Noida: Nine years after a residents association went to court over the illegally built Supertech twin towers here, a series of controlled explosions reduced the 100-metre tall structures to a massive pile of rubble.
Apex (32 storeys) and Ceyane (29 storeys) were gone in seconds, in the carefully choreographed and meticulously executed demolition – the biggest such exercise in the country so far.
Local people watched from vantage points picked days in advance. Many others had travelled to Noida for what could be a once-in-a-lifetime spectacle, as 3,700 kilos of explosives bored into the pillars and walls of the two residential buildings went off in quick succession.

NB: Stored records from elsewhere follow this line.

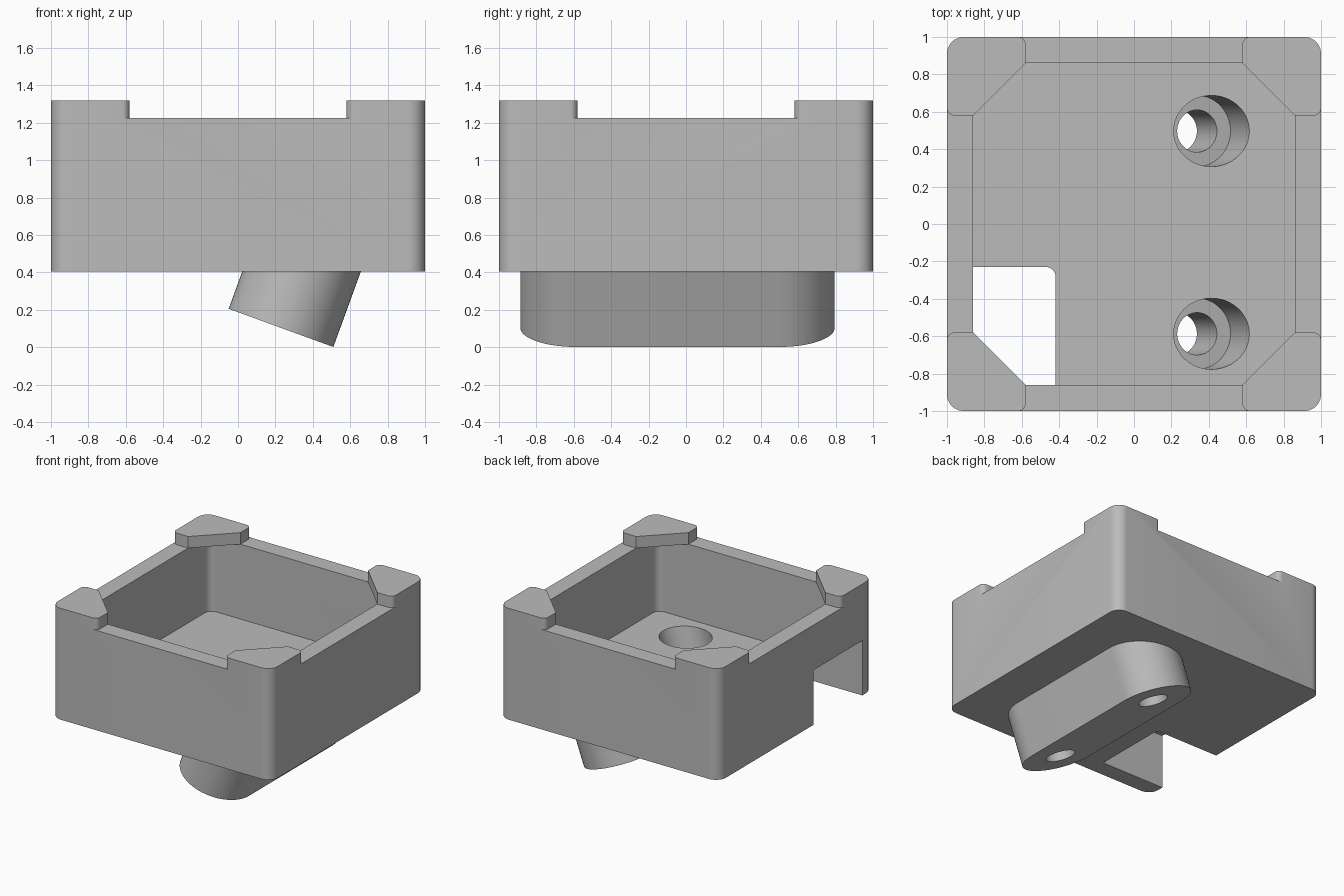
import bpy, bmesh, math
from mathutils import Matrix, Vector

if "Cube" in bpy.data.objects:
    bpy.data.objects.remove(bpy.data.objects["Cube"], do_unlink=True)

gray = bpy.data.materials.new("plain gray")
gray.use_nodes = True
gray.diffuse_color = (0.5, 0.5, 0.5, 1)
gray.node_tree.nodes["Principled BSDF"].inputs["Base Color"].default_value = (0.5, 0.5, 0.5, 1)


def arc(cx, cy, r, start, end, steps):
    angles = [math.radians(start + (end - start) * i / steps) for i in range(steps + 1)]
    return [(cx + r * math.cos(a), cy + r * math.sin(a)) for a in angles]


def rounded_square(half, r):
    c = half - r
    corners = [(c, c), (-c, c), (-c, -c), (c, -c)]
    return [p for i, (x, y) in enumerate(corners) for p in arc(x, y, r, 90 * i, 90 * i + 90, 10)]


def circle(r, y):
    return arc(0, y, r, 0, 360, 64)[:-1]


def prism(name, profile, low, high, matrix=Matrix(), flat_top=None):
    """Extrude a profile along the matrix's z; flat_top ends it on a level plane."""
    axis = matrix.to_3x3() @ Vector((0, 0, 1))
    bottom = [matrix @ Vector((x, y, low)) for x, y in profile]
    if flat_top is None:
        top = [p + axis * (high - low) for p in bottom]
    else:
        top = [p + axis * ((flat_top - p.z) / axis.z) for p in bottom]
    bm = bmesh.new()
    b = [bm.verts.new(p) for p in bottom]
    t = [bm.verts.new(p) for p in top]
    bm.faces.new(b)
    bm.faces.new(t)
    for i in range(len(b)):
        j = (i + 1) % len(b)
        bm.faces.new((b[i], b[j], t[j], t[i]))
    bmesh.ops.recalc_face_normals(bm, faces=bm.faces)
    mesh = bpy.data.meshes.new(name)
    bm.to_mesh(mesh)
    bm.free()
    mesh.materials.append(gray)
    obj = bpy.data.objects.new(name, mesh)
    bpy.context.collection.objects.link(obj)
    return obj


def combine(target, tool, operation):
    mod = target.modifiers.new(operation, 'BOOLEAN')
    mod.operation, mod.object, mod.solver = operation, tool, 'EXACT'
    bpy.ops.object.select_all(action='DESELECT')
    bpy.context.view_layer.objects.active = target
    target.select_set(True)
    bpy.ops.object.modifier_apply(modifier=mod.name)
    bpy.data.objects.remove(tool, do_unlink=True)


# Outer block
housing = prism("housing", rounded_square(1, 0.09), 0.405, 1.32)

# Tilted boss under the floor
tilt = Matrix.Translation((0.23, -0.045, 0.103)) @ Matrix.Rotation(math.radians(20), 4, 'Y')
pitch, radius = 0.542, 0.298
capsule = arc(0, pitch, radius, 0, 180, 32) + arc(0, -pitch, radius, 180, 360, 32)
combine(housing, prism("boss", capsule, 0, 0, tilt, flat_top=0.5), 'UNION')

# Open cavity, leaving the overhanging corner tabs above it
combine(housing, prism("cavity", rounded_square(0.86, 0.06), 0.61, 1.225), 'DIFFERENCE')

# Space between the four corner tabs
right = [(0.62, 1.2)] + arc(0.62, 0.96, 0.04, 90, 180, 6) + [(0.58, 0.86)]
side = [(-x, y) for x, y in reversed(right)] + right
notches = []
for turn in range(4):
    notches += side
    side = [(y, -x) for x, y in side]
combine(housing, prism("tab_gap", notches, 1.225, 1.5), 'DIFFERENCE')

# Opening through the floor and the lower side wall
opening = [(-1.2, -0.23), (-1.2, -0.86), (-0.42, -0.86)] + arc(-0.47, -0.28, 0.05, 0, 90, 8)
combine(housing, prism("opening", opening, 0.2, 0.855), 'DIFFERENCE')

# Stepped screw holes along the tilted axis
for y in (-pitch, pitch):
    combine(housing, prism("counterbore", circle(0.19, y), 0.313, 0.8, tilt), 'DIFFERENCE')
    combine(housing, prism("screw_hole", circle(0.113, y), -0.1, 0.4, tilt), 'DIFFERENCE')

bpy.ops.object.shade_smooth_by_angle(angle=math.radians(30))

“It felt like structures of corruption were coming down,” said Purshotam Mishra, who watched the demolition ordered last year by the Supreme Court.
The apex court had pointed at the collusion between the builders and Noida Authority officials who let Supertech Ltd construct in the area where no buildings were to come up according to the original plans.
Just after 2.30 pm, the floors of the twin towers collapsed onto each other in a stack, which sat amid other complexes in sector 93A in Noida, an Uttar Pradesh city that adjoins New Delhi.
As the buildings went down, a cloud of dust rose obscuring their very final moments.
About 5,000 people from the adjoining Emerald Court and ATS Village societies had left their homes, hours before the demolition. Nearly 3,000 vehicles and about 200 pets were also taken out of harm’s way for the next several hours.
The dust settled a few minutes. Officials reported cracked windows and a broken boundary wall but no apparent structural damage to the high-rises next to the demolished towers.
The closest residential complex was just nine metres away and residents had complained that the illegal towers blocked their view.
A team from Edifice Engineering and South Africa’s Jet Demolitions the two companies that carried out the challenging task the Central Building Research Institute (CBRI) and the Noida Authority began a structural audit of the adjoining buildings.
Water sprinklers and anti-smog guns were activated at the site soon after the demolition to help contain the dust, an official said.
Officials said the demolition conducted by the waterfall implosion technique has left an estimated 35,000 cubic metres or 55,000 tonnes to 80,000 tonnes of debris, including concrete rubble, steel and iron bars that would take three months to be disposed of.
The Supreme Court had on August 31, 2021 ordered the demolition, upholding a verdict by the Allahabad High Court. It held that illegal construction has to be dealt with strictly to ensure compliance with the rule of law.
“The case has revealed a nefarious complicity of the planning authority in the violation by the developer of the provisions of law,” the top court had observed.
The Noida Authority, which had approved the building maps, oversaw the mega demolition exercise.
Now gone, the towers were to have 40 floors with 21 shops and 915 residential apartments with a fascinating view of the city.
Edifice Engineering hired South Africa’s Jet Demolitions for its expertise. The CBRI was appointed by the Supreme Court as the technical expert for the demolition project.
The top court ordered that Supertech would bear the cost of the demolition, which is estimated to be around Rs 20 crore.
In India, high-rise buildings have been demolished only once earlier through controlled explosions.
In Maradu municipality area of Kochi, Kerala, four 18 to 20-storey buildings were razed in 2020 for violating Coastal Regulation Zone norms. Edifice and Jet Demolitions had collaborated in Maradu as well.
Jet brought down the 108-metre-tall Bank of Lisbon building in Johannesburg, South Africa, in November 2019.